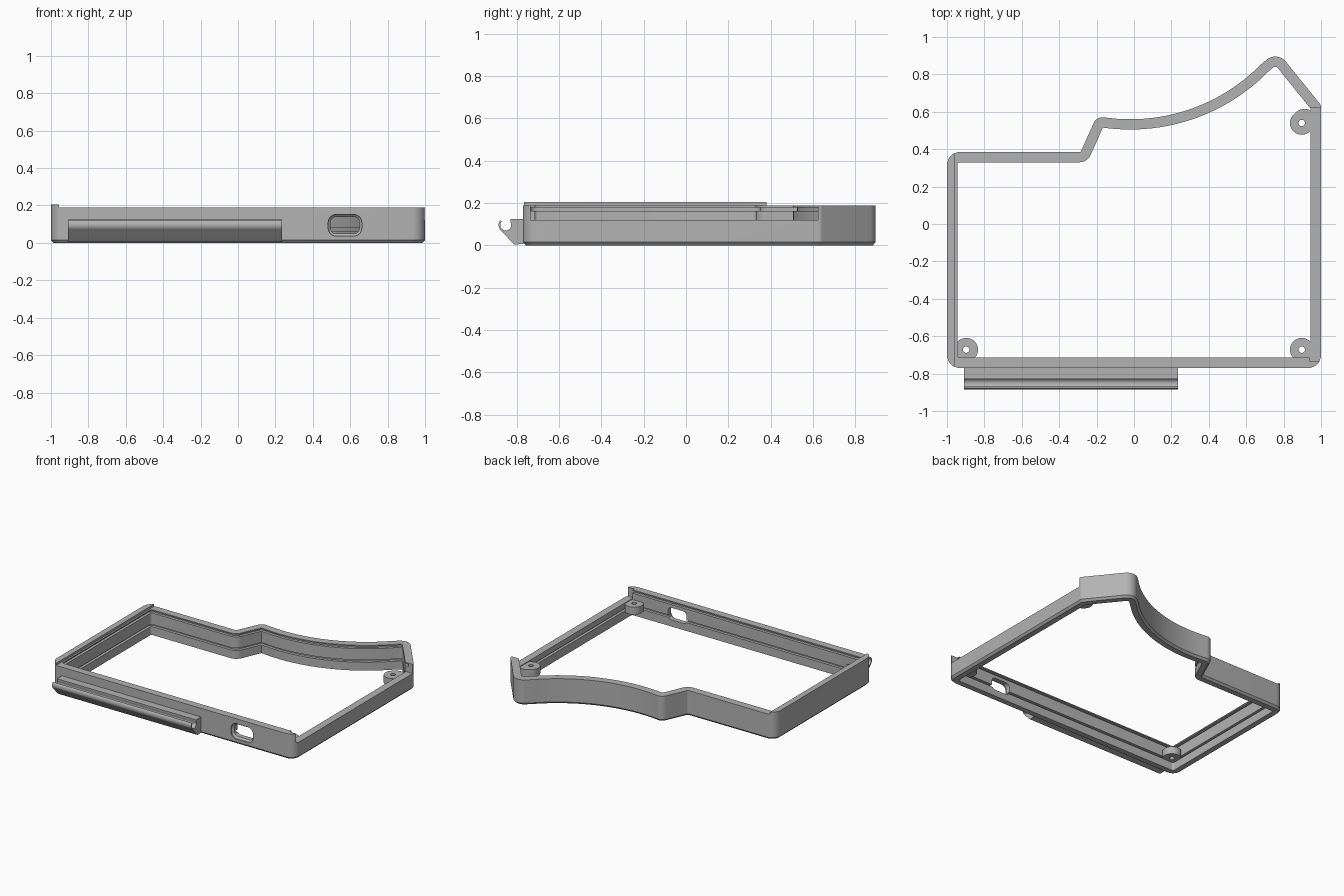
import bpy, bmesh, math
from mathutils import Vector

if "Cube" in bpy.data.objects:
    bpy.data.objects.remove(bpy.data.objects["Cube"])

grey = bpy.data.materials.new("case_grey")
grey.diffuse_color = (0.45, 0.45, 0.45, 1)
grey.use_nodes = True
grey.node_tree.nodes["Principled BSDF"].inputs["Base Color"].default_value = grey.diffuse_color


def loft(name, rings, closed=False):
    """Skin equal-length rings; closed joins last to first, otherwise ends are capped."""
    bm = bmesh.new()
    vs = [[bm.verts.new(p) for p in r] for r in rings]
    n = len(vs[0])
    for k in range(len(vs) if closed else len(vs) - 1):
        a, b = vs[k], vs[(k + 1) % len(vs)]
        for i in range(n):
            j = (i + 1) % n
            bm.faces.new((a[i], a[j], b[j], b[i]))
    if not closed:
        bm.faces.new(vs[0][::-1])
        bm.faces.new(vs[-1])
    bmesh.ops.recalc_face_normals(bm, faces=bm.faces)
    me = bpy.data.meshes.new(name)
    bm.to_mesh(me)
    bm.free()
    ob = bpy.data.objects.new(name, me)
    bpy.context.collection.objects.link(ob)
    me.materials.append(grey)
    return ob


def cut(ob, cutter):
    m = ob.modifiers.new("cut", 'BOOLEAN')
    m.operation = 'DIFFERENCE'
    m.solver = 'EXACT'
    m.object = cutter
    cutter.hide_render = True
    cutter.hide_viewport = True


def smooth(ob):
    bpy.ops.object.select_all(action='DESELECT')
    ob.select_set(True)
    bpy.context.view_layer.objects.active = ob
    bpy.ops.object.shade_smooth_by_angle(angle=math.radians(25))


# Outline corners (x, y, fillet radius), counter-clockwise; the back edge is a hollow arc
corners = [(-1, -.77, .07), (1, -.77, .07), (1, .635, .03), (.765, .926, .072)]
for i in range(19):
    x = .68 - i * .82 / 18
    corners.append((x, 1.54 - math.sqrt(.98 ** 2 - (x + .02) ** 2), 0))
corners += [(-.2, .575, .05), (-.285, .385, .01), (-1, .385, .07)]


def outline(d):
    """Outline moved inward by d, with rounded corners."""
    n = len(corners)
    P = [Vector(c[:2]) for c in corners]
    D = [(P[(i + 1) % n] - P[i]).normalized() for i in range(n)]
    N = [Vector((-v.y, v.x)) for v in D]
    out = []
    for i in range(n):
        a, b = i - 1, i
        q = P[i] + (N[a] + N[b]) * (d / (1 + N[a].dot(N[b])))
        r = corners[i][2]
        if not r:
            out.append(q)
            continue
        turn = D[a].cross(D[b]) if hasattr(D[a], "cross") else 0
        s = 1 if turn > 0 else -1
        r = max(r - s * d, .004)
        ang = D[a].angle(D[b])
        start = q - D[a] * (r * math.tan(ang / 2))
        centre = start + N[a] * (s * r)
        t0 = math.atan2(start.y - centre.y, start.x - centre.x)
        for k in range(9):
            t = t0 + s * ang * k / 8
            out.append(centre + Vector((math.cos(t), math.sin(t))) * r)
    return out


# Frame wall: chamfered foot, lid groove near the top, board groove near the bottom
section = [(.014, 0), (0, .015), (0, .188), (.055, .188), (.055, .18), (.035, .18),
           (.035, .163), (.055, .163), (.055, .079), (.035, .079), (.035, .062),
           (.055, .062), (.055, 0)]
frame = loft("frame_wall", [[(p.x, p.y, z) for p in outline(d)] for d, z in section], True)

# Lowered right wall where the lid slides in
lid_cut = loft("lid_opening_cutter", [[(.938, -.733, z), (1.1, -.733, z), (1.1, .622, z),
                                       (.938, .622, z)] for z in (.12, .3)])
cut(frame, lid_cut)


# Rounded port opening in the front wall with a chamfered mouth
def slot(y, grow):
    hx, hz, r = .077 + grow, .045 + grow, .03 + grow
    pts = []
    for k in range(4):
        sx, sz = ((1, 1), (-1, 1), (-1, -1), (1, -1))[k]
        for i in range(7):
            t = math.pi / 2 * (k + i / 6)
            pts.append((.572 + sx * (hx - r) + r * math.cos(t), y,
                        .094 + sz * (hz - r) + r * math.sin(t)))
    return pts


port = loft("port_cutter", [slot(-.8, .013), slot(-.762, .013), slot(-.75, 0), slot(-.66, 0)])
cut(frame, port)
smooth(frame)

# Thin raised lip along the left wall
edge = [p for p in outline(0) if p.x < -.956]
smooth(loft("left_lip", [[(p.x, p.y, z) for p in edge] for z in (.187, .204)]))


# Screw bosses in three corners; bulge fills the gap to the wall at one angle
def boss(name, cx, cy, aim=0, bulge=0):
    def ring(z, hole):
        pts = []
        for i in range(40):
            a = i * 9
            r = .017 if hole else .063 + bulge * max(0, 1 - abs(a - aim) / 60)
            pts.append((cx + r * math.cos(math.radians(a)),
                        cy + r * math.sin(math.radians(a)), z))
        return pts
    lo, hi = .06, .115
    smooth(loft(name, [ring(lo, False), ring(hi, False), ring(hi, True), ring(lo, True)], True))


boss("front_left_boss", -.897, -.672)
boss("front_right_boss", .897, -.672)
boss("back_right_boss", .897, .54, 65, .018)

# Hooked rail on the front: sloped underside, round outer edge, open round channel
cy, cz = -.851, .096
hook = [(-.765, .008), (-.805, .004), (-.815, .008)]
for i in range(9):
    t = math.radians(225 - i * 11)
    hook.append((cy + .034 * math.cos(t), cz + .034 * math.sin(t)))
for i in range(19):
    t = math.radians(137 + i * 14)
    hook.append((cy + .026 * math.cos(t), cz + .026 * math.sin(t)))
hook += [(-.828, .124), (-.765, .124)]
smooth(loft("front_hook_rail", [[(x, y, z) for y, z in hook] for x in (-.91, .235)]))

→ **Required action**: Pick from the records each line that contains the word "materials" and show it.

→ **Answer section**:
grey = bpy.data.materials.new("case_grey")
    me.materials.append(grey)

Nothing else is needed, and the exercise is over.